> Activity:
Please give back all the records exactly, but keep the pictures out.

★ ★ ★ ★

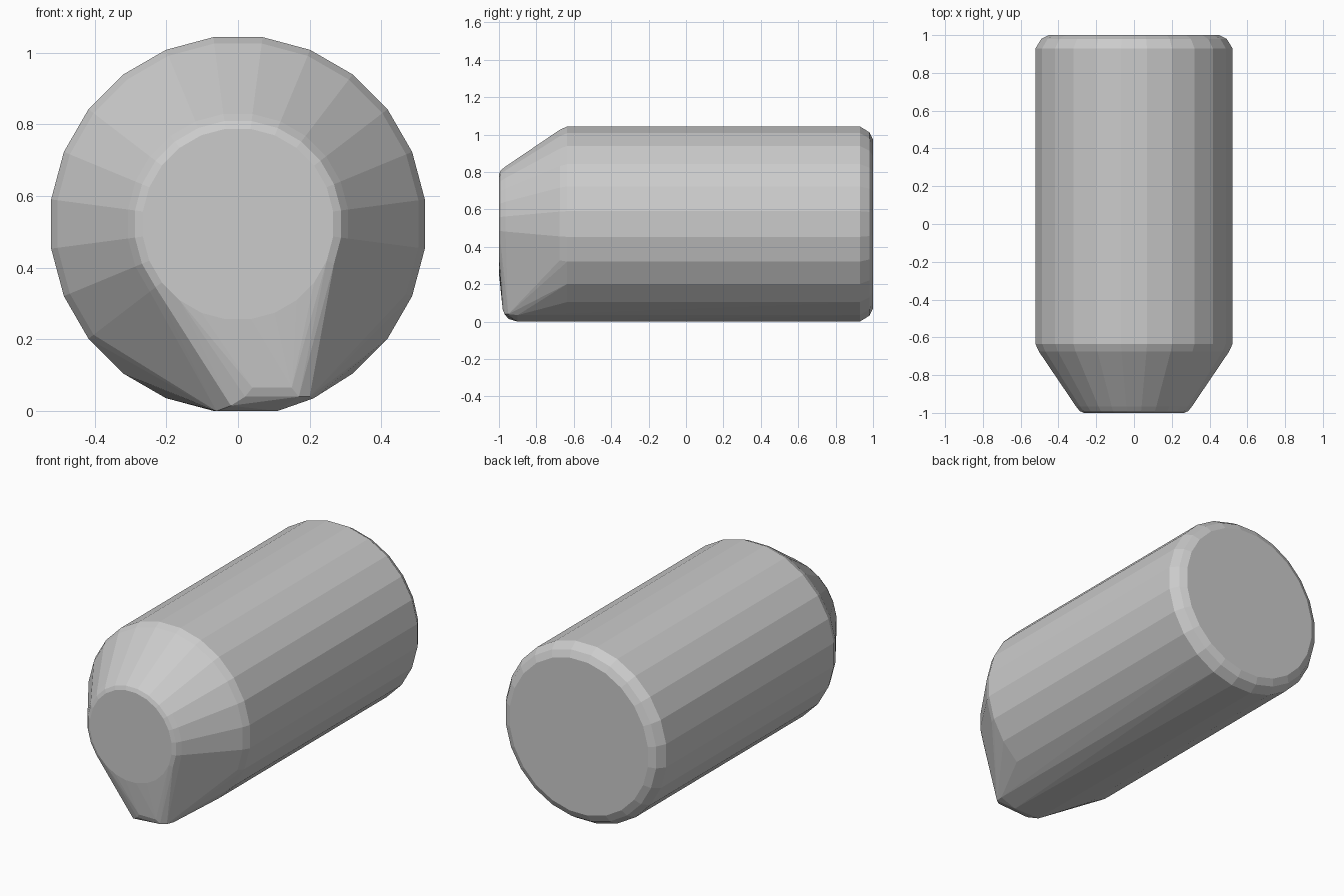
import bpy, bmesh, math

if "Cube" in bpy.data.objects:
    bpy.data.objects.remove(bpy.data.objects["Cube"])

CZ = 0.522   # height of the barrel axis
SIDES = 24

# Barrel profile as (y, radius): rounded back rim, straight wall, tapered front
PROFILE = [(1.0, 0.455), (0.98, 0.495), (0.93, 0.526), (-0.635, 0.526),
           (-0.675, 0.508), (-0.965, 0.31), (-0.99, 0.29), (-1.0, 0.268)]

# Lower front nose: one side of the tip, then the other
NOSE = [(0.04, -0.98, 0.065), (0.15, -0.98, 0.065),
        (0.02, -0.97, 0.04), (0.17, -0.97, 0.04),
        (-0.02, -0.95, 0.015), (0.20, -0.95, 0.04),
        (-0.06, -0.90, 0.0), (0.11, -0.90, 0.0), (0.21, -0.90, 0.035)]

bm = bmesh.new()

# Rings of the barrel
for y, r in PROFILE:
    for i in range(SIDES):
        a = 2 * math.pi * (i + 0.5) / SIDES
        bm.verts.new((r * math.cos(a), y, CZ + r * math.sin(a)))
for p in NOSE:
    bm.verts.new(p)

# Wrap everything in one faceted skin
res = bmesh.ops.convex_hull(bm, input=bm.verts[:])
loose = [v for v in bm.verts if not v.link_faces]
bmesh.ops.delete(bm, geom=loose, context='VERTS')
bmesh.ops.dissolve_limit(bm, angle_limit=math.radians(0.5),
                         verts=bm.verts[:], edges=bm.edges[:])
bmesh.ops.recalc_face_normals(bm, faces=bm.faces[:])

# Rest on the ground
low = min(v.co.z for v in bm.verts)
for v in bm.verts:
    v.co.z -= low

mesh = bpy.data.meshes.new("barrel_body")
bm.to_mesh(mesh)
bm.free()
body = bpy.data.objects.new("barrel_body", mesh)
bpy.context.collection.objects.link(body)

★ ★ ★ ★

> Expected answer:
import bpy, bmesh, math

if "Cube" in bpy.data.objects:
    bpy.data.objects.remove(bpy.data.objects["Cube"])

CZ = 0.522   # height of the barrel axis
SIDES = 24

# Barrel profile as (y, radius): rounded back rim, straight wall, tapered front
PROFILE = [(1.0, 0.455), (0.98, 0.495), (0.93, 0.526), (-0.635, 0.526),
           (-0.675, 0.508), (-0.965, 0.31), (-0.99, 0.29), (-1.0, 0.268)]

# Lower front nose: one side of the tip, then the other
NOSE = [(0.04, -0.98, 0.065), (0.15, -0.98, 0.065),
        (0.02, -0.97, 0.04), (0.17, -0.97, 0.04),
        (-0.02, -0.95, 0.015), (0.20, -0.95, 0.04),
        (-0.06, -0.90, 0.0), (0.11, -0.90, 0.0), (0.21, -0.90, 0.035)]

bm = bmesh.new()

# Rings of the barrel
for y, r in PROFILE:
    for i in range(SIDES):
        a = 2 * math.pi * (i + 0.5) / SIDES
        bm.verts.new((r * math.cos(a), y, CZ + r * math.sin(a)))
for p in NOSE:
    bm.verts.new(p)

# Wrap everything in one faceted skin
res = bmesh.ops.convex_hull(bm, input=bm.verts[:])
loose = [v for v in bm.verts if not v.link_faces]
bmesh.ops.delete(bm, geom=loose, context='VERTS')
bmesh.ops.dissolve_limit(bm, angle_limit=math.radians(0.5),
                         verts=bm.verts[:], edges=bm.edges[:])
bmesh.ops.recalc_face_normals(bm, faces=bm.faces[:])

# Rest on the ground
low = min(v.co.z for v in bm.verts)
for v in bm.verts:
    v.co.z -= low

mesh = bpy.data.meshes.new("barrel_body")
bm.to_mesh(mesh)
bm.free()
body = bpy.data.objects.new("barrel_body", mesh)
bpy.context.collection.objects.link(body)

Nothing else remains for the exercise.